Task to carry out. Beneath this line is the data. Output exactly the lines from the line with "# Thrusters and sensors around the drum" to the line with "0.22, 0.155), LEVEL)", both ends included, and nothing more.

Document images with source code
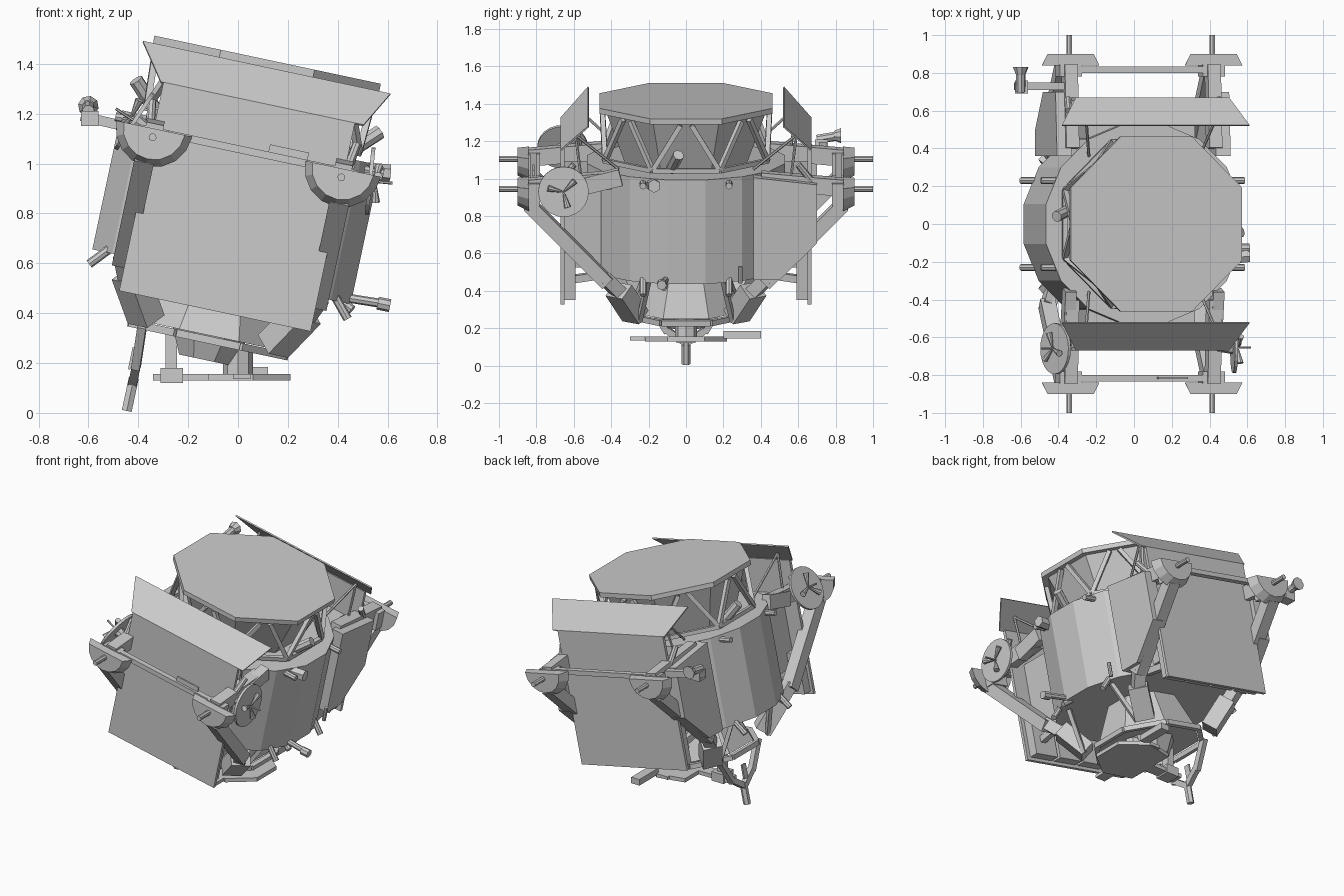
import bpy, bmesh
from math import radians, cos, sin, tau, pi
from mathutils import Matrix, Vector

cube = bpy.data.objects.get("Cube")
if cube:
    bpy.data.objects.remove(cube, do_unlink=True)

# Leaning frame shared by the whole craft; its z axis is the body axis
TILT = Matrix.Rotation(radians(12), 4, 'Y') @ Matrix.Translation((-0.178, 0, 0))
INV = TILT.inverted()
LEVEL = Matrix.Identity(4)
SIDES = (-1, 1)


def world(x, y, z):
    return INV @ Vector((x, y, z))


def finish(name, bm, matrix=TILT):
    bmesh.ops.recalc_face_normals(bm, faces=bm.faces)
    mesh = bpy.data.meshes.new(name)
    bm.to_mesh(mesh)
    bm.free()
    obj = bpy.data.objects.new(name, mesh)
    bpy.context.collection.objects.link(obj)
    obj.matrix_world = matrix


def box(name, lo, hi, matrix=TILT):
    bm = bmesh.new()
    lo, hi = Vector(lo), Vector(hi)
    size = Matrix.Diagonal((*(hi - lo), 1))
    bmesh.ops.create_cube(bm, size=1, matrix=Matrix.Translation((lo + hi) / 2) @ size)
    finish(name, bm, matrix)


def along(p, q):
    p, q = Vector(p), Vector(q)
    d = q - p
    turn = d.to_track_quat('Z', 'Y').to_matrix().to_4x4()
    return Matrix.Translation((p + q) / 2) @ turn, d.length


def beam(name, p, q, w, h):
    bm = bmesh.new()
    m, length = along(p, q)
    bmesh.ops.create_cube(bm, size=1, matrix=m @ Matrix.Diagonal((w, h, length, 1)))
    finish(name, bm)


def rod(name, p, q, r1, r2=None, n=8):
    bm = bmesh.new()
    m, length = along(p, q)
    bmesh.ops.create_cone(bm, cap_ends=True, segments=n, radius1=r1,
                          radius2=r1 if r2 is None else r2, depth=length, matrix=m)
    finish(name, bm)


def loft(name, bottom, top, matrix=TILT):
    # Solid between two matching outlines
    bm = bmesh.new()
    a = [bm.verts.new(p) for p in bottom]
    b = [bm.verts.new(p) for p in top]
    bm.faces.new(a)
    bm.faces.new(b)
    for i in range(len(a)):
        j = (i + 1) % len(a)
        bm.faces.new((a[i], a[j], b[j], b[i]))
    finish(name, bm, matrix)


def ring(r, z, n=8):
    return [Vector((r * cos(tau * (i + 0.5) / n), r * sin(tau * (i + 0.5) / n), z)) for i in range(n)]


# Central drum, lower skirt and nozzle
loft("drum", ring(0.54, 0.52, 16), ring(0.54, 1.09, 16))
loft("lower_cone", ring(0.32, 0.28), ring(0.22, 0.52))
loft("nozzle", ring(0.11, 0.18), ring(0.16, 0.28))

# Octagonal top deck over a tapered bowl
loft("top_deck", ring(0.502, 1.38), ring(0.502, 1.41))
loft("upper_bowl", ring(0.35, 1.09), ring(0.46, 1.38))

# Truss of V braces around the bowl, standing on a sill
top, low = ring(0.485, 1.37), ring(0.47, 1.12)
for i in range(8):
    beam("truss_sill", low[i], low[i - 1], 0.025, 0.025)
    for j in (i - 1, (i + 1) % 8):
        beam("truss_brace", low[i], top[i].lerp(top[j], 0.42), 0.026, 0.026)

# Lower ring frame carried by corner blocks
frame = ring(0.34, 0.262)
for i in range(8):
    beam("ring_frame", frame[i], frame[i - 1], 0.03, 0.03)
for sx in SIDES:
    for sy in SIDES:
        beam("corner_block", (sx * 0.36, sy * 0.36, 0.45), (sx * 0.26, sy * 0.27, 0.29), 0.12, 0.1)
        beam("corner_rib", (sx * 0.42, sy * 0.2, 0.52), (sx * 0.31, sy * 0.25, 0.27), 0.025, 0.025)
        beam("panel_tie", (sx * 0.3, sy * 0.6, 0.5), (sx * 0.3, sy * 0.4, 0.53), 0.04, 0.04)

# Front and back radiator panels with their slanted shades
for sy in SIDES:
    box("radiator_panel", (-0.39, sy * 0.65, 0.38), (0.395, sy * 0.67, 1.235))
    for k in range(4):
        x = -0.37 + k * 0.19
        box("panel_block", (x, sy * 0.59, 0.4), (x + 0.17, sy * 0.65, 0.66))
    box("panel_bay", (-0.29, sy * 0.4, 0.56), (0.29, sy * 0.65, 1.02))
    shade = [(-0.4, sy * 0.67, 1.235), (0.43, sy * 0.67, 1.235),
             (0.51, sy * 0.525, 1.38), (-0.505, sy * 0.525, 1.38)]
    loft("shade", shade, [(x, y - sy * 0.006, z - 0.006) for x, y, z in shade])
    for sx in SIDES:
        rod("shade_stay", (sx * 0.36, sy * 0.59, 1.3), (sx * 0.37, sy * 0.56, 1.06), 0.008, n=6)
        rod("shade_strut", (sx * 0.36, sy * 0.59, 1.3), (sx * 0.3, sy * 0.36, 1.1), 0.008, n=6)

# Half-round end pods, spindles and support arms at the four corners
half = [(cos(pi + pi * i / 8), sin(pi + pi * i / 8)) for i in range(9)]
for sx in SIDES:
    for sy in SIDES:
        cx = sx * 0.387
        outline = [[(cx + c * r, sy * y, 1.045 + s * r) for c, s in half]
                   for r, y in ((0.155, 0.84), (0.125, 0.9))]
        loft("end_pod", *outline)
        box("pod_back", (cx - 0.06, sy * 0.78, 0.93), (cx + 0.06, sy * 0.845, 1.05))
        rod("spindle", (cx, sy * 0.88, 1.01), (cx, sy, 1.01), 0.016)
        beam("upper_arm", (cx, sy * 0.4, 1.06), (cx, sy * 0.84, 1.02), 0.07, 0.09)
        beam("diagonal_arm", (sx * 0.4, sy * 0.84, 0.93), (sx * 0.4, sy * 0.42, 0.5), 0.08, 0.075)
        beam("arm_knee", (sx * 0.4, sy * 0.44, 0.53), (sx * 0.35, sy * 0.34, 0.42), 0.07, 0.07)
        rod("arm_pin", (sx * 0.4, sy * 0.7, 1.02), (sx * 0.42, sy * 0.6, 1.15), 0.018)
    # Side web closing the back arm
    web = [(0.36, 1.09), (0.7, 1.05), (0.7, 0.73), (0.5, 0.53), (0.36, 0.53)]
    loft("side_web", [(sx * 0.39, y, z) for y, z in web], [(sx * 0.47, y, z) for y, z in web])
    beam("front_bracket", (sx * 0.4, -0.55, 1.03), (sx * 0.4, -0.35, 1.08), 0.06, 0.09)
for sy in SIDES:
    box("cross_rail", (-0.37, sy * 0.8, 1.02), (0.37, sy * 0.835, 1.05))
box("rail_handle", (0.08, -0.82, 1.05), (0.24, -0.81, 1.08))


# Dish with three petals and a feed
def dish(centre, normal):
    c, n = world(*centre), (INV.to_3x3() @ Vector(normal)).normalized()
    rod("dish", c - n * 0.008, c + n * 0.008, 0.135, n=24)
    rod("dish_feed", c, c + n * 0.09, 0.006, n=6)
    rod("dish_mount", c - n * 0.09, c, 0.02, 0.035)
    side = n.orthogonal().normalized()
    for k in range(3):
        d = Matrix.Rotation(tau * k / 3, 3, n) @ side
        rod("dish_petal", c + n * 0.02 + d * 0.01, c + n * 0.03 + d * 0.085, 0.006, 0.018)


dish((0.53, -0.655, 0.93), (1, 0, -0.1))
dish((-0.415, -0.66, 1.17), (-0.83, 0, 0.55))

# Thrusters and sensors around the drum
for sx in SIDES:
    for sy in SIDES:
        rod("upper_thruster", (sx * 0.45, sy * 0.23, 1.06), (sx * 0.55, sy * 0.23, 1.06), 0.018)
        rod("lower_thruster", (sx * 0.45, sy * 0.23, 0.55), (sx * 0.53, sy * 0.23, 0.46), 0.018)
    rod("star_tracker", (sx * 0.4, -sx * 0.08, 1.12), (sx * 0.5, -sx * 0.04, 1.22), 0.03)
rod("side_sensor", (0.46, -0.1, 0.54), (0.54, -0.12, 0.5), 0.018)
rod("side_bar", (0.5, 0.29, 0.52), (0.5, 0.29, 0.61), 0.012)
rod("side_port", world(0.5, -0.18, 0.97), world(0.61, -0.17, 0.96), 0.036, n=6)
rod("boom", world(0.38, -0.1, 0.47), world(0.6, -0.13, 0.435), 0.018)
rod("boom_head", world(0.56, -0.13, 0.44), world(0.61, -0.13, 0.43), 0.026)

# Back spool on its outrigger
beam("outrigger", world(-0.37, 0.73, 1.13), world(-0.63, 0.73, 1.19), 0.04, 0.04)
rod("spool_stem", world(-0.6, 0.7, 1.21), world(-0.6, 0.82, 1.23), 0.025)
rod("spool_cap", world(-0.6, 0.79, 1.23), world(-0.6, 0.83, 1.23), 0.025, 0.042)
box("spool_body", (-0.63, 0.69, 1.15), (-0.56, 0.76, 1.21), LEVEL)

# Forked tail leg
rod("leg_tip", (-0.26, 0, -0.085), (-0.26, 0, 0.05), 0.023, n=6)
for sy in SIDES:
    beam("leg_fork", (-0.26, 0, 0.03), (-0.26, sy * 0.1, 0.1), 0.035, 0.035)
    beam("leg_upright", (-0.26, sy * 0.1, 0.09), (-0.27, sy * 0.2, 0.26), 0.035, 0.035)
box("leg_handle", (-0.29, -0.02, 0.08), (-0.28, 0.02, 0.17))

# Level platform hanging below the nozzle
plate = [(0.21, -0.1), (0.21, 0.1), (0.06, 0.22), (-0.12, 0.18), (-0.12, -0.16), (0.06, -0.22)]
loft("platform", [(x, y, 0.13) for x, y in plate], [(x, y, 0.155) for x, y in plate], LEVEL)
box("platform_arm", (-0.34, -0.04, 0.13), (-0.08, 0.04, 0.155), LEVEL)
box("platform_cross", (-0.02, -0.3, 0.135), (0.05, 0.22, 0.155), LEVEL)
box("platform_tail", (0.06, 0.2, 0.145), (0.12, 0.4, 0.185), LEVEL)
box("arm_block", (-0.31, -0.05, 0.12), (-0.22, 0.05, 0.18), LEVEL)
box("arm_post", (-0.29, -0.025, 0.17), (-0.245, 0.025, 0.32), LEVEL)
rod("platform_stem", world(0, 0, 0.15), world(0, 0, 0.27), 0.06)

Answer section.
# Thrusters and sensors around the drum
for sx in SIDES:
    for sy in SIDES:
        rod("upper_thruster", (sx * 0.45, sy * 0.23, 1.06), (sx * 0.55, sy * 0.23, 1.06), 0.018)
        rod("lower_thruster", (sx * 0.45, sy * 0.23, 0.55), (sx * 0.53, sy * 0.23, 0.46), 0.018)
    rod("star_tracker", (sx * 0.4, -sx * 0.08, 1.12), (sx * 0.5, -sx * 0.04, 1.22), 0.03)
rod("side_sensor", (0.46, -0.1, 0.54), (0.54, -0.12, 0.5), 0.018)
rod("side_bar", (0.5, 0.29, 0.52), (0.5, 0.29, 0.61), 0.012)
rod("side_port", world(0.5, -0.18, 0.97), world(0.61, -0.17, 0.96), 0.036, n=6)
rod("boom", world(0.38, -0.1, 0.47), world(0.6, -0.13, 0.435), 0.018)
rod("boom_head", world(0.56, -0.13, 0.44), world(0.61, -0.13, 0.43), 0.026)

# Back spool on its outrigger
beam("outrigger", world(-0.37, 0.73, 1.13), world(-0.63, 0.73, 1.19), 0.04, 0.04)
rod("spool_stem", world(-0.6, 0.7, 1.21), world(-0.6, 0.82, 1.23), 0.025)
rod("spool_cap", world(-0.6, 0.79, 1.23), world(-0.6, 0.83, 1.23), 0.025, 0.042)
box("spool_body", (-0.63, 0.69, 1.15), (-0.56, 0.76, 1.21), LEVEL)

# Forked tail leg
rod("leg_tip", (-0.26, 0, -0.085), (-0.26, 0, 0.05), 0.023, n=6)
for sy in SIDES:
    beam("leg_fork", (-0.26, 0, 0.03), (-0.26, sy * 0.1, 0.1), 0.035, 0.035)
    beam("leg_upright", (-0.26, sy * 0.1, 0.09), (-0.27, sy * 0.2, 0.26), 0.035, 0.035)
box("leg_handle", (-0.29, -0.02, 0.08), (-0.28, 0.02, 0.17))

# Level platform hanging below the nozzle
plate = [(0.21, -0.1), (0.21, 0.1), (0.06, 0.22), (-0.12, 0.18), (-0.12, -0.16), (0.06, -0.22)]
loft("platform", [(x, y, 0.13) for x, y in plate], [(x, y, 0.155) for x, y in plate], LEVEL)
box("platform_arm", (-0.34, -0.04, 0.13), (-0.08, 0.04, 0.155), LEVEL)
box("platform_cross", (-0.02, -0.3, 0.135), (0.05, 0.22, 0.155), LEVEL)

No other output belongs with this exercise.